There’s a big difference between managers and leaders. Managers manage paper and procedures, while leaders lead people. A generation or two ago, managing was all we knew. There was the boss and there were the subordinates. The boss’ job was to manage and control the underlings to ensure the task at hand was completed. When the underlings failed to comply, they were fired. Over the years, human rights issues came into the picture and managers had to find new and creative ways to establish the ranking system and keep the underlings under where they belonged.
While managers push people down to ensure their own job security, leaders build people up because they want to see the people they work with and their organization grow. Instead of catching people doing something wrong and punishing them, leaders catch people doing something right and reward them.
Over time, this “Bad dog, no biscuit” style of has proven to be less than conducive to productivity and profits. It also creates an “us and them” environment in the workplace, a big contrast to the new leadership that taps into the potential of every team member, creating a synergy that results in new levels of success.
When managers adapt their thinking, they go higher both personally and professionally by taking their people and their organization to the highest potential. John Maxwell once said, “You have to give up to go up.” Managers would have to give up control and give each member of the team power to challenge themselves and the processes that impede individual and corporate growth, but the thought of changing mindsets often threatens managers who are insecure in themselves and their position.
As managers continue to resist change, they will end up with a mediocre team and mediocre results.
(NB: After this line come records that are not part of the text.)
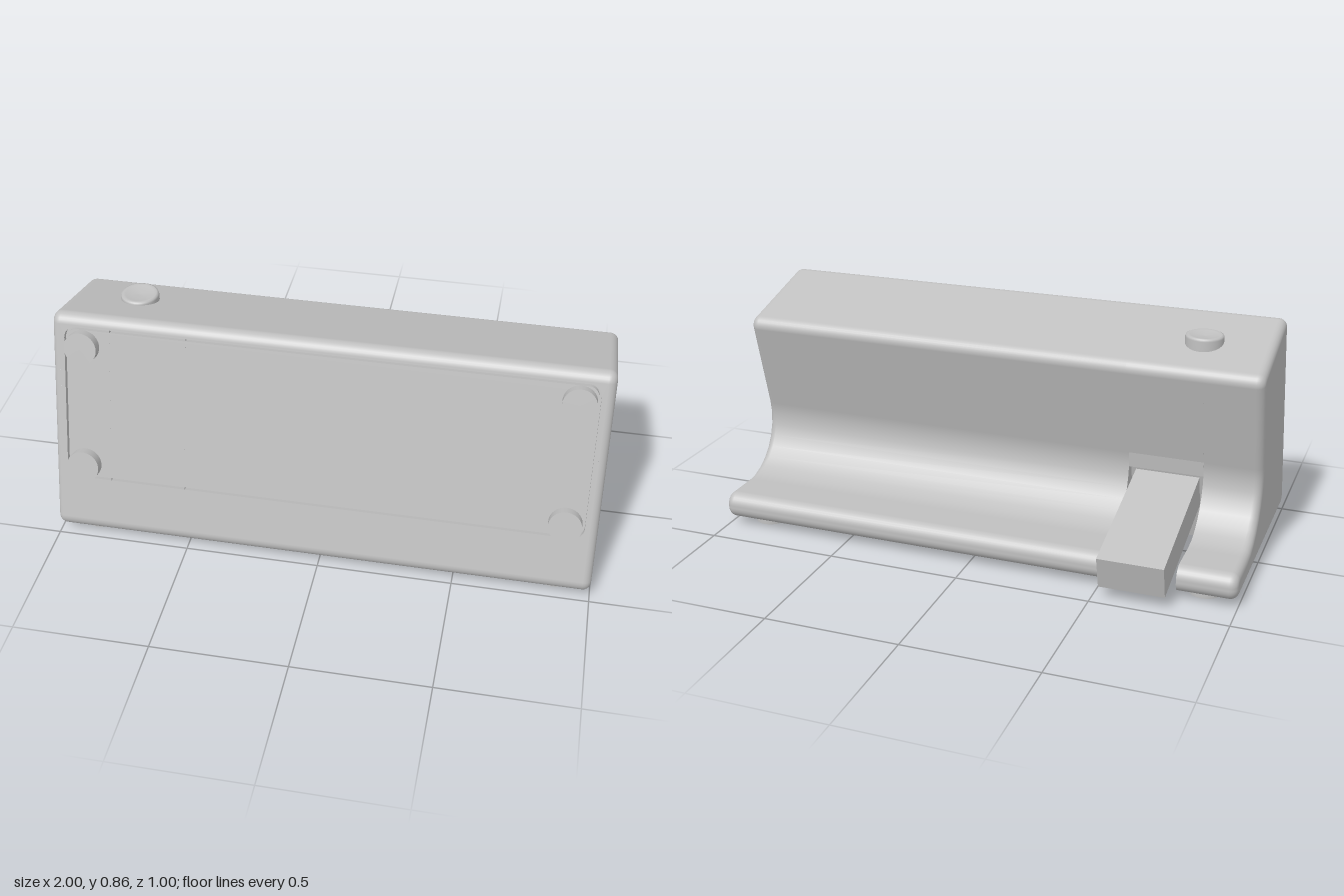
import * as THREE from 'three';

const TILT = THREE.MathUtils.degToRad(15);
const STEPS = 8;
const BEVEL = 0.03;

const grey = new THREE.MeshStandardMaterial({ color: 0xc0c0c0 });
grey.name = 'light grey';

function mesh(name, geometry, parent, x = 0, y = 0, z = 0) {
  const m = new THREE.Mesh(geometry, grey);
  m.name = name;
  m.position.set(x, y, z);
  parent.add(m);
  return m;
}

// Side outline with rounded corners: corners are [z, y, radius], each result has point and outward normal
function roundedOutline(corners) {
  const out = [];
  corners.forEach(([z, y, r], i) => {
    const p = new THREE.Vector2(z, y);
    const prev = corners.at(i - 1), next = corners[(i + 1) % corners.length];
    const t1 = p.clone().sub(new THREE.Vector2(prev[0], prev[1])).normalize();
    const t2 = new THREE.Vector2(next[0], next[1]).sub(p).normalize();
    const turn = Math.atan2(t1.cross(t2), t1.dot(t2));
    const s = Math.sign(turn) || 1;
    const n1 = new THREE.Vector2(t1.y, -t1.x);
    const center = p.clone().addScaledVector(t1, -r * Math.tan(Math.abs(turn) / 2)).addScaledVector(n1, -s * r);
    const steps = r > 0 ? STEPS : 1;
    for (let k = 0; k <= steps; k++) {
      const n = n1.clone().rotateAround(new THREE.Vector2(), turn * k / steps);
      out.push({ p: center.clone().addScaledVector(n, s * r), n });
    }
  });
  return out;
}

// Sweep an outline along x through rings [x, inset, bevel angle]; the flat front strip is left open
function sweep(outline, rings) {
  const pos = [], nor = [], index = [];
  const n = outline.length;
  const at = (o, inset) => o.p.clone().addScaledVector(o.n, -inset);
  for (const [x, inset, a] of rings) {
    for (const o of outline) {
      const q = at(o, inset);
      pos.push(x, q.y, q.x);
      nor.push(Math.sin(a), o.n.y * Math.cos(a), o.n.x * Math.cos(a));
    }
  }
  for (let r = 0; r < rings.length - 1; r++) {
    const flat = rings[r][1] === 0 && rings[r + 1][1] === 0;
    for (let i = 0; i < n; i++) {
      if (flat && i === STEPS) continue;
      const j = (i + 1) % n, a = r * n, b = a + n;
      index.push(a + i, b + i, b + j, a + i, b + j, a + j);
    }
  }
  // End caps
  for (const [ring, dir] of [[rings[0], -1], [rings.at(-1), 1]]) {
    const pts = outline.map(o => at(o, ring[1]));
    const base = pos.length / 3;
    pts.forEach(q => { pos.push(ring[0], q.y, q.x); nor.push(dir, 0, 0); });
    for (const [a, b, c] of THREE.ShapeUtils.triangulateShape(pts, [])) {
      const area = pts[b].clone().sub(pts[a]).cross(pts[c].clone().sub(pts[a]));
      if (area * dir < 0) index.push(base + a, base + b, base + c);
      else index.push(base + a, base + c, base + b);
    }
  }
  const g = new THREE.BufferGeometry();
  g.setAttribute('position', new THREE.Float32BufferAttribute(pos, 3));
  g.setAttribute('normal', new THREE.Float32BufferAttribute(nor, 3));
  g.setIndex(index);
  return g;
}

// Rings of the rounded end at x = side, ordered by rising x
function endRings(side) {
  const rings = [];
  for (let k = 0; k <= 5; k++) {
    const a = k / 5 * Math.PI / 2;
    rings.push([side * (1 - BEVEL + BEVEL * Math.sin(a)), BEVEL * (1 - Math.cos(a)), side * a]);
  }
  return side < 0 ? rings.reverse() : rings;
}

function roundedRect(Type, halfW, y0, y1, r) {
  const s = new Type();
  s.absarc(halfW - r, y0 + r, r, -Math.PI / 2, 0);
  s.absarc(halfW - r, y1 - r, r, 0, Math.PI / 2);
  s.absarc(-halfW + r, y1 - r, r, Math.PI / 2, Math.PI);
  s.absarc(-halfW + r, y0 + r, r, Math.PI, Math.PI * 1.5);
  s.closePath();
  return s;
}

export function createModel() {
  const model = new THREE.Group();
  model.name = 'deskUnit';

  // Housing: leaning body with a curved back running out to a low foot
  const upper = [[0.513, 0.03, 0.045], [0.288, 0.87, 0.04], [-0.136, 0.757, 0.04]];
  const full = roundedOutline([...upper, [0.032, 0.13, 0.2], [-0.4, 0.13, 0.045], [-0.4, 0.03, 0.045]]);
  // Outline where the lever slot cuts through the foot
  const notched = roundedOutline([...upper,
    [-0.036, 0.383, 0], [-0.03, 0.325, 0], [-0.002, 0.333, 0], [0.08, 0.03, 0]]);
  const slotA = -0.785, slotB = -0.505;
  const housing = new THREE.Group();
  housing.name = 'housing';
  model.add(housing);
  mesh('housingRight', sweep(full, [...endRings(-1), [slotA, 0, 0]]), housing);
  mesh('housingSlot', sweep(notched, [[slotA, 0, 0], [slotB, 0, 0]]), housing);
  mesh('housingLeft', sweep(full, [[slotB, 0, 0], ...endRings(1)]), housing);

  // Leaning front: local y runs up the slope, local z points out of it
  const front = new THREE.Group();
  front.name = 'front';
  const foot = full[STEPS].p, height = foot.distanceTo(full[STEPS + 1].p);
  front.position.set(0, foot.y, foot.x);
  front.rotation.x = -TILT;
  model.add(front);
  const up = y => (y - foot.y) / Math.cos(TILT);

  // Front frame with a recess, and the cover panel inside it
  const lo = up(0.253), hi = Math.min(up(0.826), height - 0.006);
  const frame = new THREE.Shape();
  frame.moveTo(-1 + BEVEL, 0).lineTo(1 - BEVEL, 0).lineTo(1 - BEVEL, height).lineTo(-1 + BEVEL, height).closePath();
  frame.holes.push(roundedRect(THREE.Path, 0.953, lo, hi, 0.045));
  const depth = 0.02, extrude = { depth, bevelEnabled: false, curveSegments: 8 };
  mesh('frontFrame', new THREE.ExtrudeGeometry(frame, extrude), front, 0, 0, -depth);
  const g = 0.009;
  mesh('coverPanel', new THREE.ExtrudeGeometry(
    roundedRect(THREE.Shape, 0.953 - g, lo + g, hi - g, 0.036), extrude), front, 0, 0, -depth);
  mesh('recessFloor', new THREE.BoxGeometry(1.92, hi - lo + 0.01, 0.005), front, 0, (lo + hi) / 2, -depth - 0.002);

  // Round pads at the panel corners, and feet under the base
  const pad = new THREE.CylinderGeometry(0.06, 0.06, 0.05, 40);
  const footGeo = new THREE.CylinderGeometry(0.06, 0.06, 0.04, 40);
  for (const side of [-1, 1]) {
    for (const y of [0.31, 0.759]) {
      mesh('panelPad', pad, front, side * 0.883, up(y), 0.012).rotation.x = Math.PI / 2;
    }
    for (const z of [0.388, -0.282]) mesh('foot', footGeo, model, side * 0.867, 0.02, z);
  }

  // Push button on top, with rounded rim and a shallow dish
  const rim = [[0.07, 0.76], [0.07, 0.828], [0.0675, 0.835], [0.061, 0.838], [0.052, 0.836], [0.03, 0.832], [0, 0.83]];
  mesh('topButton', new THREE.LatheGeometry(rim.map(([r, y]) => new THREE.Vector2(r, y)), 40), model, -0.743, 0, 0.062);

  // Lever sloping out through the slot at the back
  mesh('lever', new THREE.BoxGeometry(0.24, 0.128, 0.52), model, -0.645, 0.177, -0.235).rotation.x = -TILT;

  return model;
}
But those who take the risk of hiring people better than themselves and encouraging them to reach even higher will get the best results with the best reward of all.